Principle: the more cultural diversity is promoted by European government officials, social actors, non-governmental organisations and religious communities promoting intercultural dialogue, in addition to the Ministers responsible for Cultural Affairs, the more effective intersectoral co-operation on conflict prevention will be.

Method: this principle should be applied to encourage the numerous players to commit themselves to interministerial and intersectoral activities and to collect exemplary “good practices”, reproducible in multicultural sites and areas.

RECOMMENDATIONS

The EUROPEAN MINISTERS RESPONSIBLE FOR CULTURAL AFFAIRS,
meeting in Opatija (Croatia), from 20–22 October 2003,

aware of the necessity of fully taking into account their new role and new responsibilities to contribute to the creation of conditions favouring the prevention of violent conflict, the management and control of conflicts, and post-conflict reconciliation, while encouraging both cultural diversity and intercultural dialogue,

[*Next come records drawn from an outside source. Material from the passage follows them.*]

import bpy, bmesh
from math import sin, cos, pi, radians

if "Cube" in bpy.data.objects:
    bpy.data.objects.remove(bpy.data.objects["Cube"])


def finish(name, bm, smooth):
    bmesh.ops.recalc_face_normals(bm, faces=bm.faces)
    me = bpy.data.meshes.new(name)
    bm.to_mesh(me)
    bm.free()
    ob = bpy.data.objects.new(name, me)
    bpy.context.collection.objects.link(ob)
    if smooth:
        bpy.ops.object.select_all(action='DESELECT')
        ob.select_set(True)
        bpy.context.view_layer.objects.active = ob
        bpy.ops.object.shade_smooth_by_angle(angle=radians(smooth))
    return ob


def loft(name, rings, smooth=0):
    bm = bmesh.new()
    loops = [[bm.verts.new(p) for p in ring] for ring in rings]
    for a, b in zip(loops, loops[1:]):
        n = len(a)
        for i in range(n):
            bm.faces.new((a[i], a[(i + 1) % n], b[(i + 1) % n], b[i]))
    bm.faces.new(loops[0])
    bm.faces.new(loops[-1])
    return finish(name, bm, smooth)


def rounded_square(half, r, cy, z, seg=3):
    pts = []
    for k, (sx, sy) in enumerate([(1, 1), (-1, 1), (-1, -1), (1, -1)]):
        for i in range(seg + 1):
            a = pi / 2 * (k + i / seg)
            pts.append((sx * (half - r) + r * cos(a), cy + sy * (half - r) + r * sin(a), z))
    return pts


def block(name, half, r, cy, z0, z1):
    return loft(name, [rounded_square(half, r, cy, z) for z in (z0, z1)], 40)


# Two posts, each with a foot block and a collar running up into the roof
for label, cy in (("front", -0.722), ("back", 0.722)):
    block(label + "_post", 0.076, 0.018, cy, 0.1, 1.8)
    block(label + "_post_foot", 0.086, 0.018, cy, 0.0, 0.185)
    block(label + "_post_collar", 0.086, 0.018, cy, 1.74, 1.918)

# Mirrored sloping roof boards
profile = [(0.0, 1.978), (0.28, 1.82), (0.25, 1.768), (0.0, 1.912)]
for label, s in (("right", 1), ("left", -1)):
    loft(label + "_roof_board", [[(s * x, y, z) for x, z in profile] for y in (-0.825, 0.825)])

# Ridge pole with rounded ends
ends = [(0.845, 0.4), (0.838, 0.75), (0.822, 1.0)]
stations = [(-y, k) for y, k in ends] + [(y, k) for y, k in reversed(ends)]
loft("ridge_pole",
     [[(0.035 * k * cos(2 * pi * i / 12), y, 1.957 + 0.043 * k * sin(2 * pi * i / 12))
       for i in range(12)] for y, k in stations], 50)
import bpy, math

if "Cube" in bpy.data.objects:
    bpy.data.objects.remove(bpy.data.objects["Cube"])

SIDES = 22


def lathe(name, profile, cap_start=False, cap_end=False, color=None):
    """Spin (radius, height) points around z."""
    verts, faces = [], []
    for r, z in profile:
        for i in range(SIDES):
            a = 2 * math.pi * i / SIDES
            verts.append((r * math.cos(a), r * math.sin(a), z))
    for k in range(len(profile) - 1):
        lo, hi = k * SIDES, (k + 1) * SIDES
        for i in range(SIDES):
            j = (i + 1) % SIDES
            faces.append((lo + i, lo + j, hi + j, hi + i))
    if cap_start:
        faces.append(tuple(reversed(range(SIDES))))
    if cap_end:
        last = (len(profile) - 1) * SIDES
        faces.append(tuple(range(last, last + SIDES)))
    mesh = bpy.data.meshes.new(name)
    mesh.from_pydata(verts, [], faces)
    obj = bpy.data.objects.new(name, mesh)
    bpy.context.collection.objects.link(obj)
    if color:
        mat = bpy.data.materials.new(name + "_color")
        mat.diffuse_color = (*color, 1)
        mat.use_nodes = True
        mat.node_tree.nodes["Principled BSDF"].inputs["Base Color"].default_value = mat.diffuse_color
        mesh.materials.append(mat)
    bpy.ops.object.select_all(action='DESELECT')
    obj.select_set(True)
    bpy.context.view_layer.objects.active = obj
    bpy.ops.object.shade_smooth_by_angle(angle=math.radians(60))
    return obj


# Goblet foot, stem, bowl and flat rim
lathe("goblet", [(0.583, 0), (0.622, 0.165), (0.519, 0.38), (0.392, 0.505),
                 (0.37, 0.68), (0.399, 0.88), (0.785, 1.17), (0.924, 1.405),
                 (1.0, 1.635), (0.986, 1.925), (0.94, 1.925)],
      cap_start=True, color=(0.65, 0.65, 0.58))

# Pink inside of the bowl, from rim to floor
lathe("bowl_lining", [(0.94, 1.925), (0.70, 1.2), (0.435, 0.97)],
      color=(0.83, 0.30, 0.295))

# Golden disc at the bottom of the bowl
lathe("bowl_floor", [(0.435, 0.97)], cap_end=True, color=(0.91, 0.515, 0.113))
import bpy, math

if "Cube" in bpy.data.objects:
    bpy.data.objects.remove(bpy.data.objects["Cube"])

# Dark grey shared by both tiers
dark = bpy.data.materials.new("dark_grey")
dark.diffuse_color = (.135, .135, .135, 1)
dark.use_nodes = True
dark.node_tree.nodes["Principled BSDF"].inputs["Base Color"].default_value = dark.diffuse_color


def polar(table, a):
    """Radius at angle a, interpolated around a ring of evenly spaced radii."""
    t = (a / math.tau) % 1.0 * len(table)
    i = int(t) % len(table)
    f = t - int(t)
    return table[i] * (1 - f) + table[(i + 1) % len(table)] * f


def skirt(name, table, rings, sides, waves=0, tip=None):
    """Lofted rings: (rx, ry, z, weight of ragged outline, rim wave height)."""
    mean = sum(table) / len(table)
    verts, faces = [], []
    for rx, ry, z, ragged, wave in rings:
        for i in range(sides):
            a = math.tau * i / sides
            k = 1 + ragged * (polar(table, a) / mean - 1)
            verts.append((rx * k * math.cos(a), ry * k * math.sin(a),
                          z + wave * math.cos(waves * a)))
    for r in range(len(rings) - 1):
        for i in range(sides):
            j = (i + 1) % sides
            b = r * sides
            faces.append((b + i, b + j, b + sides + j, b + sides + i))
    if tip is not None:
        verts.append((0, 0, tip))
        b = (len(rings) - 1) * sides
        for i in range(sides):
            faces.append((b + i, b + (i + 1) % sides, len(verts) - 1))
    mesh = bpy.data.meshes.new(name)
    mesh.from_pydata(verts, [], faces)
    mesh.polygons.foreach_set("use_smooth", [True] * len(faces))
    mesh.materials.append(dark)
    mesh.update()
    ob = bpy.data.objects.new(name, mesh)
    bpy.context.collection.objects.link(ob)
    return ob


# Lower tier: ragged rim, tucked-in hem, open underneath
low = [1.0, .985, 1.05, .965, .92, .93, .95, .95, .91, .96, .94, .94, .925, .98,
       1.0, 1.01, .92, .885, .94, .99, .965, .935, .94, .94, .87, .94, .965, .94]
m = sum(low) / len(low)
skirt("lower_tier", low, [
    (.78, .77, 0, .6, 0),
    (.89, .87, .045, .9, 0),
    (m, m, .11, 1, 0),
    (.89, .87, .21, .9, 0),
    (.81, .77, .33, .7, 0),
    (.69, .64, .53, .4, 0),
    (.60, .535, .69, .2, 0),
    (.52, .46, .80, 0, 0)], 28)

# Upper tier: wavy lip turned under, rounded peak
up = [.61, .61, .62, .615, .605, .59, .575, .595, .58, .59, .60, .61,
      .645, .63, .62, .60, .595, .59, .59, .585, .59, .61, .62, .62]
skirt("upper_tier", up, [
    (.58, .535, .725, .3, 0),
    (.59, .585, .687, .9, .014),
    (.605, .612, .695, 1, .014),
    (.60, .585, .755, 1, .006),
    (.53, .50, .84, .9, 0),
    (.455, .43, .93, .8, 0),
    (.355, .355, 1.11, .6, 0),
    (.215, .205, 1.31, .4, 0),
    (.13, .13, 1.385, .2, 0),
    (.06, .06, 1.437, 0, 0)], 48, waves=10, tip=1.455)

DECIDE to ensure the follow-up and the evaluation of the concrete forms of implementation of the Declaration on Intercultural Dialogue and Conflict Prevention that they have adopted.

In order to guarantee the implementation of the Declaration on Intercultural Dialogue and Conflict Prevention, the EUROPEAN MINISTERS RESPONSIBLE FOR CULTURAL AFFAIRS, encouraging their other Ministerial colleagues to develop intercultural dialogue within the exercise of their competences,

RECOMMEND to the Committee of Ministers of the Council of Europe that the proposals mentioned below be included, as much as possible, in the annual Programme of Activities of the Organisation;

EXPRESS THE WISH that these actions be implemented in coordination with those that may be proposed by the Steering Committees responsible for sectors working in conflict prevention and by the Committee of Ministers’ “Working Party with the task of examining proposals of the Secretary General on multicultural and inter-religious dialogue” (hereafter GT-Dialogue);

CONSIDER PARTICULARLY THAT IT IS NECESSARY TO:

1. request the Steering Committee for Culture (CDCULT) to entrust the follow-up and application of the Declaration on Intercultural Dialogue and Conflict Prevention to a project group, in cooperation, as much as possible, with other Steering Committees and GT-Dialogue as well as with the Parliamentary Assembly and the Congress of Local and Regional Authorities of Europe, and in harmony with the follow-up to the relevant decisions on ‘intercultural education’ to be adopted by the 21st Session of the Standing Conference of the European Ministers of Education (Athens, 10 to 12 November 2003);

2. encourage the CDCULT to:

- pursue, even to prolong or develop, the implementation of the Intercultural Dialogue and Conflict Prevention Project Action Plan 2002-2004, and

- organise, in a city symbolic of cultural diversity and democracy, an annual Intercultural Forum bringing together researchers, experts, representatives of different forms of cultural diversity, representatives of civil society, cultural players, Culture Ministry officials, in order to closely follow and encourage the different developments of intercultural dialogue;

3. request that the CDCULT:

a. examine the possibilities of implementing a flexible system of inventory and evaluation of good practices, within each member State, destined to encourage and facilitate intercultural dialogue, whether they be implemented at the political-administrative level, or by civil society, in Europe or in cooperation with other regions, more specifically with the south of the Mediterranean;

b. study the means of dissemination of these practices, notably by means of Forums organised within the framework of the Action Plan and the “Compendium” («Cultural policies in Europe: a compendium of basic facts and trends», an on-line information service available at: http://www.culturalpolicies.net.).

Note  Note 
1 This definition comes from the Council of Europe Declaration on Cultural Diversity adopted by the Committee of Ministers on 7 December 2000.